= WHAT TO WORK ON =
Below are the entries; give again exactly the lines from the one mentioning "and front skirt" through the one mentioning "for (const z of [0.507, -0.887])", inclusive.

======== GIVEN INFORMATION ========

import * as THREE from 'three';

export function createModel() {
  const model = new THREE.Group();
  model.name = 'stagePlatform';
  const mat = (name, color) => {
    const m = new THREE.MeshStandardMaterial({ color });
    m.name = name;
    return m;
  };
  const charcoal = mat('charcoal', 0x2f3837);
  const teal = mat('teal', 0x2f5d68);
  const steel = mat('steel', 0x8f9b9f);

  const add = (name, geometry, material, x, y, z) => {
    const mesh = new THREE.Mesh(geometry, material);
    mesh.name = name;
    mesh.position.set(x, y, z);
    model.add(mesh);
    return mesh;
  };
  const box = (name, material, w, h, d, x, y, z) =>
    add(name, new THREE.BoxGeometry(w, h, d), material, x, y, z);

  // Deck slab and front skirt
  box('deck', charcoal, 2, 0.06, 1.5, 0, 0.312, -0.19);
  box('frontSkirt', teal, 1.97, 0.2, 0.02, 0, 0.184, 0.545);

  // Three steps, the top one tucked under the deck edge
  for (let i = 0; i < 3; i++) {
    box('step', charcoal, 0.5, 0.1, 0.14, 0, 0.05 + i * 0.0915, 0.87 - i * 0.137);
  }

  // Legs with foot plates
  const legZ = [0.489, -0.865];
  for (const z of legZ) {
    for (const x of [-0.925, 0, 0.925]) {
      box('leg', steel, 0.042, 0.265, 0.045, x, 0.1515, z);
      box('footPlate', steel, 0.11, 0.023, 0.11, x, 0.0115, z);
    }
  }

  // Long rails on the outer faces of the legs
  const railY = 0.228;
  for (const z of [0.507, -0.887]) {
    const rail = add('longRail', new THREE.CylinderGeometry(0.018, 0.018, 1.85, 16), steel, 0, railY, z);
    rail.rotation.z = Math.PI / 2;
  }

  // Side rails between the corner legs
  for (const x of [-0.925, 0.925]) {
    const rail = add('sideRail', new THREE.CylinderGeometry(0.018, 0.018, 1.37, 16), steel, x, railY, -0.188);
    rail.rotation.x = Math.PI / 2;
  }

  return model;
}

========

= SOLUTION FOR THIS TASK =
  // Deck slab and front skirt
  box('deck', charcoal, 2, 0.06, 1.5, 0, 0.312, -0.19);
  box('frontSkirt', teal, 1.97, 0.2, 0.02, 0, 0.184, 0.545);

  // Three steps, the top one tucked under the deck edge
  for (let i = 0; i < 3; i++) {
    box('step', charcoal, 0.5, 0.1, 0.14, 0, 0.05 + i * 0.0915, 0.87 - i * 0.137);
  }

  // Legs with foot plates
  const legZ = [0.489, -0.865];
  for (const z of legZ) {
    for (const x of [-0.925, 0, 0.925]) {
      box('leg', steel, 0.042, 0.265, 0.045, x, 0.1515, z);
      box('footPlate', steel, 0.11, 0.023, 0.11, x, 0.0115, z);
    }
  }

  // Long rails on the outer faces of the legs
  const railY = 0.228;
  for (const z of [0.507, -0.887]) {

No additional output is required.